Task requirements> All lines below containing "data" are to be listed.

Material for the task>
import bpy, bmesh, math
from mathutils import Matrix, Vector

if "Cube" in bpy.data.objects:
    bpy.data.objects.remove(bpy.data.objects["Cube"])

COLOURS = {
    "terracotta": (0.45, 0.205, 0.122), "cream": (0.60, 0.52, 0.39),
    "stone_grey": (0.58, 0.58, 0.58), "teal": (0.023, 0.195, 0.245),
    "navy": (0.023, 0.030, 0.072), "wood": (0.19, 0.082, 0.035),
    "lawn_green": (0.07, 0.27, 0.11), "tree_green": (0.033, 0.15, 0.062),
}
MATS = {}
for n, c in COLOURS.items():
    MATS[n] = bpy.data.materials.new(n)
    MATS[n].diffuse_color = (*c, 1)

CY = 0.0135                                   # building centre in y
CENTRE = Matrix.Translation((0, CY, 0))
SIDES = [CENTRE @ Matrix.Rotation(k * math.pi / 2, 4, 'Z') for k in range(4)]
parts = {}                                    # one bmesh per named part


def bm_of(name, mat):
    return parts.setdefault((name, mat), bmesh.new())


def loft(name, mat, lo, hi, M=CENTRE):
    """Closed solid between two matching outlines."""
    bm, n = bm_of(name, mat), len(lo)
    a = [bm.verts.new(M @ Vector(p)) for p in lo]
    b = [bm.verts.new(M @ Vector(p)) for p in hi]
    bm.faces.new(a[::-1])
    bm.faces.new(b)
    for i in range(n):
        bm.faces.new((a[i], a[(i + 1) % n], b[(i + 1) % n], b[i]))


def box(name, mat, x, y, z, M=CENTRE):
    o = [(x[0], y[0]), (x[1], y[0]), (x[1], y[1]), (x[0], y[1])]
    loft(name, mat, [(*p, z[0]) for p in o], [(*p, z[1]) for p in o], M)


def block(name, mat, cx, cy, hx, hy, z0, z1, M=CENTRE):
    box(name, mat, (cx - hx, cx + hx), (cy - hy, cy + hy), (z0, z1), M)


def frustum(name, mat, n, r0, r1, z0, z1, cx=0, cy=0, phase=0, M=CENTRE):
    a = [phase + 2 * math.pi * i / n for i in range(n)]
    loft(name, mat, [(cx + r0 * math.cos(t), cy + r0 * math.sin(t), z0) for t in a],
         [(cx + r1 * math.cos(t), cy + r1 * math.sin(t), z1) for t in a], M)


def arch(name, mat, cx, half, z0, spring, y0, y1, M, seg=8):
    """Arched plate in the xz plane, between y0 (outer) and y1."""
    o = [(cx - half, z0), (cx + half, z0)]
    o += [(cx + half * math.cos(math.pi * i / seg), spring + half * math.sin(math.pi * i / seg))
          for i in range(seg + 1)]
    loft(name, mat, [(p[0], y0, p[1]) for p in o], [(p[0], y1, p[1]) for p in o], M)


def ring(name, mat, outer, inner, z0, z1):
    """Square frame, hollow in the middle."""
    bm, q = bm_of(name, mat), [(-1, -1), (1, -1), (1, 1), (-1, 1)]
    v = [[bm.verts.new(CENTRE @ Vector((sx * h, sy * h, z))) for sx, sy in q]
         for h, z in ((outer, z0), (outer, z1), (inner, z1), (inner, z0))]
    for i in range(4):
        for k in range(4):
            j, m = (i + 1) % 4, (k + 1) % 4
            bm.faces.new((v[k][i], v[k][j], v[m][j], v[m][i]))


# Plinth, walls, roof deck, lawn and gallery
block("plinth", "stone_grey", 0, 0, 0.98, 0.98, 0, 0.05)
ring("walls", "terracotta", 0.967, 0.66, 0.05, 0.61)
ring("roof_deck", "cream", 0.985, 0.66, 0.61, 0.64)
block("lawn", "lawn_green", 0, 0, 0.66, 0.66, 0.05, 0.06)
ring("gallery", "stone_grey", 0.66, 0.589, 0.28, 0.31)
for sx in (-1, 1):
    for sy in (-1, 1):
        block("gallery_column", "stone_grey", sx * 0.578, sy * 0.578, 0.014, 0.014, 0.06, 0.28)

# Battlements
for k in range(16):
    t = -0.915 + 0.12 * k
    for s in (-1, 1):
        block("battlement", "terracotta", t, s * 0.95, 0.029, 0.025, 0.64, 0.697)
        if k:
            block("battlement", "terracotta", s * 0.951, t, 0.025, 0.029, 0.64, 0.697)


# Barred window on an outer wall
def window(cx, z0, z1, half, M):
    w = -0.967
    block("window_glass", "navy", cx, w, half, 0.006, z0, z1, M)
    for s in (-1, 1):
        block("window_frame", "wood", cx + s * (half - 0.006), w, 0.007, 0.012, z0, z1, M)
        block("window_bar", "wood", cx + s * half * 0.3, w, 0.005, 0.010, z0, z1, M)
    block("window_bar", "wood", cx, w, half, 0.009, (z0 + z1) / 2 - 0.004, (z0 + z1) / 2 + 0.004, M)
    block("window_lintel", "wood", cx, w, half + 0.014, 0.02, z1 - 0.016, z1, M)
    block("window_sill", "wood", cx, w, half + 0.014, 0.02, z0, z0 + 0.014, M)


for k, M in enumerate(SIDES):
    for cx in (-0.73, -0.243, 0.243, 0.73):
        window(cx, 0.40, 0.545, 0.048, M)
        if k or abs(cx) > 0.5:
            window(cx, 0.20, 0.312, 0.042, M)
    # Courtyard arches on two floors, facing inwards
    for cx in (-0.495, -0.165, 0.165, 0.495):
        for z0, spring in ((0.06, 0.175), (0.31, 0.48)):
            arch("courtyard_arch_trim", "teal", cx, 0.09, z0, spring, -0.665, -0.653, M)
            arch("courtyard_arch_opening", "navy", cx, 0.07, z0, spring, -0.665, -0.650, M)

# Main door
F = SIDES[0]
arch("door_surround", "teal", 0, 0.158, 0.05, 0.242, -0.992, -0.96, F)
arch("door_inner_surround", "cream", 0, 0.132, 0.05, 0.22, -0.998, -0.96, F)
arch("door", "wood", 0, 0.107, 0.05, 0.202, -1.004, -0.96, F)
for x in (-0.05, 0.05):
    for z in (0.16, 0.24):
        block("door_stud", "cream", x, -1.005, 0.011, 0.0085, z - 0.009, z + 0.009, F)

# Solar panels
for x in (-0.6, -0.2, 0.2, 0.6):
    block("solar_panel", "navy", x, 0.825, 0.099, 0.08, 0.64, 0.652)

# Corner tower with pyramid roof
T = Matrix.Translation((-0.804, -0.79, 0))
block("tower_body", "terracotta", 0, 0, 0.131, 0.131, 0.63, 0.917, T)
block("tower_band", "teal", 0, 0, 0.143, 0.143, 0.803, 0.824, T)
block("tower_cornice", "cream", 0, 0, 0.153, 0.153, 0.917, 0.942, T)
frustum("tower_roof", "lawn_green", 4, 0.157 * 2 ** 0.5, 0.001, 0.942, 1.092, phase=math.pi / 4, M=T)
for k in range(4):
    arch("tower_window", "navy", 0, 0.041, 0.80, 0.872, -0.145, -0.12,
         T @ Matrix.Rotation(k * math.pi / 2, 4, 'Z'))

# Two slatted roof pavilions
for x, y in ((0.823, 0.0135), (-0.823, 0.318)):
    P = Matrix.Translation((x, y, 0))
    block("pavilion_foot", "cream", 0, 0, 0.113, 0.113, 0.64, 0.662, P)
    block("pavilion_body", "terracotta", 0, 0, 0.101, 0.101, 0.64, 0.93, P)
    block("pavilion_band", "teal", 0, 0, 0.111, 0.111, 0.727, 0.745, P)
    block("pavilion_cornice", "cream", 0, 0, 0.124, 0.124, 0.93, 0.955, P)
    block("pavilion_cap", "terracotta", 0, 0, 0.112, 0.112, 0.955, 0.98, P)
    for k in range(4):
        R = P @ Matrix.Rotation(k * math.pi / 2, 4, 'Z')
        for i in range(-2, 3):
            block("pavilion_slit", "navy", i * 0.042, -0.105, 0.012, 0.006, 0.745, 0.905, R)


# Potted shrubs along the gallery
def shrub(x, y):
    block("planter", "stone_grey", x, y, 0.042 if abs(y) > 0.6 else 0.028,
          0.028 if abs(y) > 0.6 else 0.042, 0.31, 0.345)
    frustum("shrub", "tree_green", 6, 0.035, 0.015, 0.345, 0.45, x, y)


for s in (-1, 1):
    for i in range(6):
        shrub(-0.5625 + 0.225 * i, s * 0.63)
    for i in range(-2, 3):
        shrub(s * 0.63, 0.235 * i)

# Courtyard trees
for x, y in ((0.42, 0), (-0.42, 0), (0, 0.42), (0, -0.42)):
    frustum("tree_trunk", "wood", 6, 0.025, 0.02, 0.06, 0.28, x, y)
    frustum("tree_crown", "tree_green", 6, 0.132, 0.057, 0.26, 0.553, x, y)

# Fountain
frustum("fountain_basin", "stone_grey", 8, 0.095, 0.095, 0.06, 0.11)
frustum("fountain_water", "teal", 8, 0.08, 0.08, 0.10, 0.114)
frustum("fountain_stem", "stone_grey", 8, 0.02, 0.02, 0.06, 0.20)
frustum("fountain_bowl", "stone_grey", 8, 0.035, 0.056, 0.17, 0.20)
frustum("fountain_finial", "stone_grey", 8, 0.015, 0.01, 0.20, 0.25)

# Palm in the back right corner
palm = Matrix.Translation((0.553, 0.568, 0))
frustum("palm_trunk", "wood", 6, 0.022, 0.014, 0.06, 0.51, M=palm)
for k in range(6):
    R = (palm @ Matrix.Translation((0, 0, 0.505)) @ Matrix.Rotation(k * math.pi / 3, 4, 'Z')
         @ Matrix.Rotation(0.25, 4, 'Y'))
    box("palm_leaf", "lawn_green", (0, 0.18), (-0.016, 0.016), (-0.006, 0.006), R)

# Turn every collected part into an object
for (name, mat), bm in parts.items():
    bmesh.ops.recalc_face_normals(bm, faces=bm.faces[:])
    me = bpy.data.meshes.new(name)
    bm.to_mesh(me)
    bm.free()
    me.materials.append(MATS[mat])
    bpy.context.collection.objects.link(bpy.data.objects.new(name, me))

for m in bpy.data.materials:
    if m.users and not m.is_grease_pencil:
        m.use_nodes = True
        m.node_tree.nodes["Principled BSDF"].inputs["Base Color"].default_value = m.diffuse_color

Answer space>
if "Cube" in bpy.data.objects:
    bpy.data.objects.remove(bpy.data.objects["Cube"])
    MATS[n] = bpy.data.materials.new(n)
    me = bpy.data.meshes.new(name)
    bpy.context.collection.objects.link(bpy.data.objects.new(name, me))
for m in bpy.data.materials:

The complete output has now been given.